ASSIGNMENT:
Copy whichever lines of the data hold the word "True".

Dataset entries:
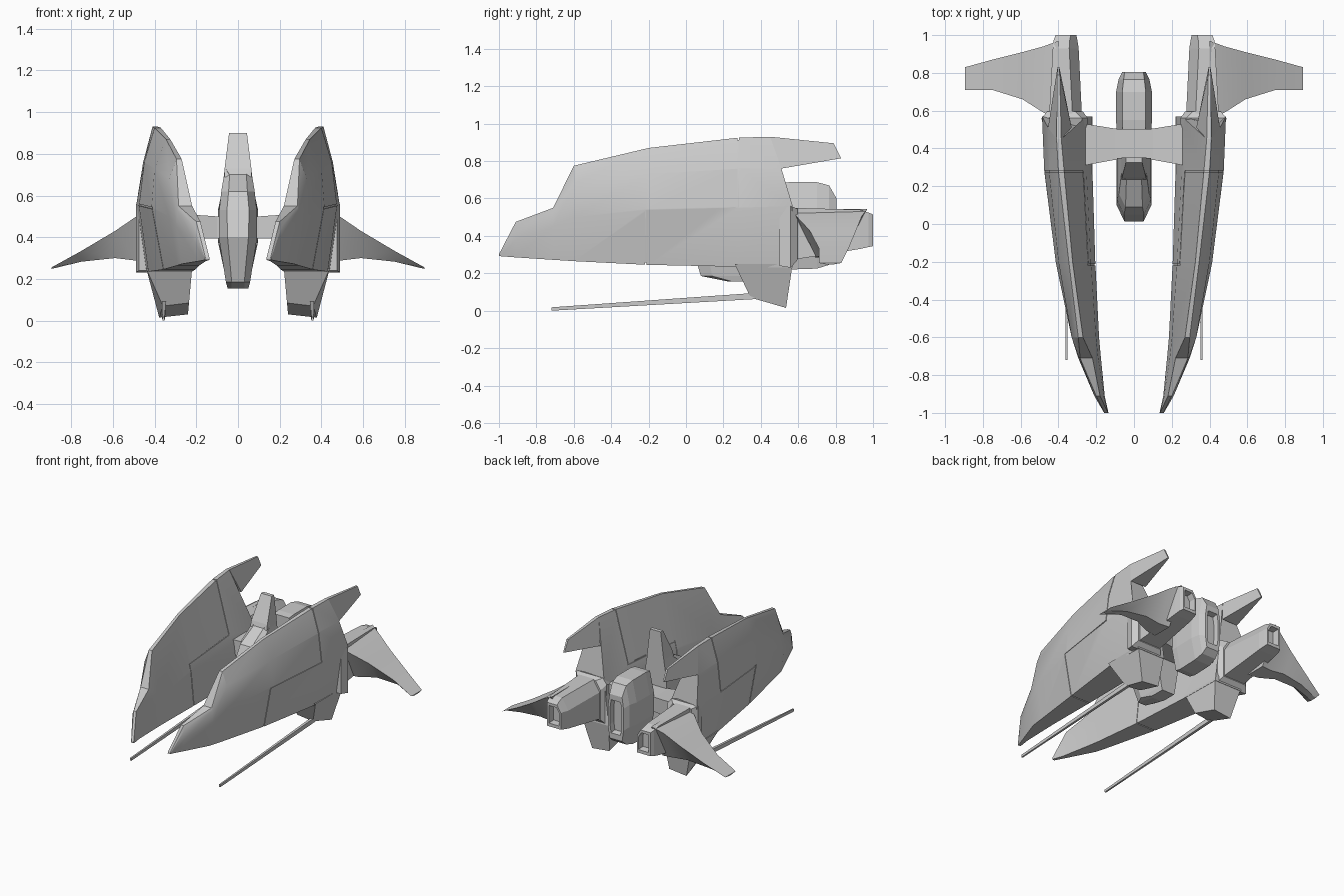
import bpy, bmesh
from math import radians

if "Cube" in bpy.data.objects:
    bpy.data.objects.remove(bpy.data.objects["Cube"])


def loft(name, rings, mirror=False):
    """Closed solid skinned through rings of (x, y, z) points."""
    bm = bmesh.new()
    rows = [[bm.verts.new(p) for p in r] for r in rings]
    n = len(rows[0])
    for a, b in zip(rows, rows[1:]):
        for i in range(n):
            bm.faces.new((a[i], a[(i + 1) % n], b[(i + 1) % n], b[i]))
    bm.faces.new(rows[0][::-1])
    bm.faces.new(rows[-1])
    bmesh.ops.recalc_face_normals(bm, faces=bm.faces)
    me = bpy.data.meshes.new(name)
    bm.to_mesh(me)
    bm.free()
    ob = bpy.data.objects.new(name, me)
    bpy.context.collection.objects.link(ob)
    if mirror:
        add_mirror(ob)
    return ob


def add_mirror(ob):
    m = ob.modifiers.new("mirror", 'MIRROR')
    m.use_mirror_merge = False


def activate(ob):
    bpy.ops.object.select_all(action='DESELECT')
    ob.select_set(True)
    bpy.context.view_layer.objects.active = ob


def cut(ob, cutter):
    m = ob.modifiers.new("cut", 'BOOLEAN')
    m.operation = 'DIFFERENCE'
    m.solver = 'EXACT'
    m.object = cutter
    activate(ob)
    bpy.ops.object.modifier_apply(modifier=m.name)
    cutter.hide_render = True
    cutter.hide_viewport = True


def smooth(ob, angle=25):
    activate(ob)
    bpy.ops.object.shade_smooth_by_angle(angle=radians(angle))


def scaled(ring, s, y=None):
    """Ring scaled about its centre in x and z, optionally moved to y."""
    cx = sum(p[0] for p in ring) / len(ring)
    cz = sum(p[2] for p in ring) / len(ring)
    return [(cx + (p[0] - cx) * s, p[1] if y is None else y, cz + (p[2] - cz) * s) for p in ring]


# Side hulls: y, bottom z, x in, x out | mid z, x | upper z, x | ridge z, x in, x out
stations = [
    (-1.00, .292, .135, .155, .295, .158, .298, .158, .302, .137, .156),
    (-.91, .285, .155, .190, .380, .210, .450, .210, .475, .180, .200),
    (-.71, .272, .175, .270, .450, .295, .530, .290, .550, .220, .285),
    (-.60, .265, .185, .290, .500, .330, .680, .330, .775, .270, .295),
    (-.20, .245, .205, .360, .540, .415, .730, .400, .870, .325, .345),
    (.28, .235, .220, .430, .550, .475, .760, .450, .925, .370, .400),
    (.57, .230, .220, .440, .560, .487, .760, .455, .930, .385, .410),
]


def hull_ring(s):
    y, zb, xi, xo, zm, xm, zu, xu, zt, ri, ro = s
    yu, yt = (.51, .45) if y > .5 else (y, y)
    return [(xi, y, zb), (xo, y, zb), (xm, y, zm), (xu, yu, zu), (ro, yt, zt), (ri, yt, zt),
            (xi + .15 * (xo - xi), y, zb + .8 * (zm - zb))]


rings = [hull_ring(s) for s in stations]
hull = loft("side_hull", rings)
core = loft("groove_core", [scaled(r, .96) for r in rings])

# Stepped panel groove around each hull
g = .004
path = [(.28 - g, 1.0), (.28 + g, 1.0), (.28 + g, .555 - g), (-.215 + g, .54 - g), (-.215 + g, .1),
        (-.215 - g, .1), (-.215 - g, .54 + g), (.28 - g, .555 + g)]
groove = loft("groove_cutter", [[(x, y, z) for y, z in path] for x in (.05, .6)])
cut(groove, core)
cut(hull, groove)
smooth(hull)
add_mirror(hull)

# Rear-pointing fins on top of the hulls
loft("hull_fin", [
    [(.385, .45, .93), (.41, .45, .93), (.455, .51, .76), (.33, .51, .76)],
    [(.393, .79, .895), (.407, .79, .895), (.405, .83, .815), (.395, .83, .815)]], True)

# Feet under the hulls
loft("hull_foot", [
    [(.22, .26, .25), (.44, .26, .25), (.44, .57, .25), (.22, .57, .25)],
    [(.235, .345, .085), (.36, .345, .07), (.378, .535, .015), (.24, .535, .03)]], True)

# Long gun barrels
loft("gun_barrel", [
    [(.352, -.72, .0), (.363, -.72, .0), (.363, -.72, .018), (.352, -.72, .018)],
    [(.345, .37, .062), (.365, .37, .062), (.365, .37, .095), (.345, .37, .095)]], True)


def box_ring(y, x0, x1, z0, z1, cx=.05, cz=.08):
    """Box section with its inner top corner cut off."""
    return [(x0, y, z0), (x1, y, z0), (x1, y, z1), (x0 + cx, y, z1), (x0, y, z1 - cz)]


# Collars closing the back of the hulls
loft("hull_collar", [box_ring(.50, .25, .475, .24, .54, .03, .04),
                     box_ring(.56, .245, .49, .23, .56, .03, .04),
                     box_ring(.595, .27, .46, .27, .545, .04, .06)], True)

# Engines with recessed exhausts
back = box_ring(1.0, .305, .415, .345, .515, .03, .05)
loft("engine", [box_ring(.56, .275, .45, .27, .55),
                box_ring(.93, .293, .43, .33, .54),
                box_ring(.975, .30, .425, .34, .525, .04, .06),
                back, scaled(back, .75), scaled(back, .7, .95)], True)

# Drooping wings, flat on top with a keeled underside: x, y front, y back, z top, z bottom
wing = []
for x, y0, y1, zt, zb in [(.40, .56, .97, .545, .285), (.48, .59, .94, .505, .287),
                          (.59, .66, .91, .43, .30), (.75, .71, .87, .335, .283),
                          (.895, .71, .83, .255, .248)]:
    d = y1 - y0
    wing.append([(x, y0, zt), (x, y1, zt), (x, y0 + .68 * d, zb), (x, y0 + .32 * d, zb)])
smooth(loft("wing", wing, True), 30)

# Bridge joining the hulls
loft("bridge", [[(x, y0, .395), (x, y1, .395), (x, y1, z), (x, y0, z)]
                for x, y0, y1, z in [(-.32, .30, .54, .515), (-.1, .34, .505, .50),
                                     (.1, .34, .505, .50), (.32, .30, .54, .515)]])

# Front pod: z, front y, front half width, side half width, shoulder y
pod = []
for z, y, f, w, ys in [(.155, .23, .03, .05, .25), (.185, .08, .03, .058, .14),
                       (.40, .012, .05, .092, .10), (.53, .05, .053, .09, .13),
                       (.62, .09, .045, .08, .16), (.70, .235, .04, .067, .26),
                       (.73, .245, .06, .064, .27)]:
    pod.append([(-f, y, z), (f, y, z), (w, ys, z), (w, .35, z), (-w, .35, z), (-w, ys, z)])
loft("front_pod", pod)

# Upright fin on the front pod
loft("pod_fin", [[(-w, y0, z), (w, y0, z), (w, .352, z), (-w, .352, z)]
                 for z, w, y0 in [(.69, .066, .235), (.73, .064, .245), (.90, .043, .325)]])


# Rear pod with recessed exhaust
def pod_ring(y, t, w, z0, z1):
    zm = (z0 + z1) / 2
    return [(-t, y, z0), (t, y, z0), (w, y, zm - .08), (w, y, zm + .08),
            (t, y, z1), (-t, y, z1), (-w, y, zm + .08), (-w, y, zm - .08)]


tail = pod_ring(.805, .05, .062, .28, .60)
loft("rear_pod", [pod_ring(.50, .06, .092, .23, .68), pod_ring(.55, .062, .095, .22, .687),
                  pod_ring(.70, .062, .095, .225, .687), pod_ring(.765, .055, .082, .245, .67),
                  tail, scaled(tail, .75), scaled(tail, .7, .765)])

OUTPUT FOR THIS EXERCISE:
    ob.select_set(True)
    cutter.hide_render = True
    cutter.hide_viewport = True
    [(.393, .79, .895), (.407, .79, .895), (.405, .83, .815), (.395, .83, .815)]], True)
    [(.235, .345, .085), (.36, .345, .07), (.378, .535, .015), (.24, .535, .03)]], True)
    [(.345, .37, .062), (.365, .37, .062), (.365, .37, .095), (.345, .37, .095)]], True)
                     box_ring(.595, .27, .46, .27, .545, .04, .06)], True)
                back, scaled(back, .75), scaled(back, .7, .95)], True)
smooth(loft("wing", wing, True), 30)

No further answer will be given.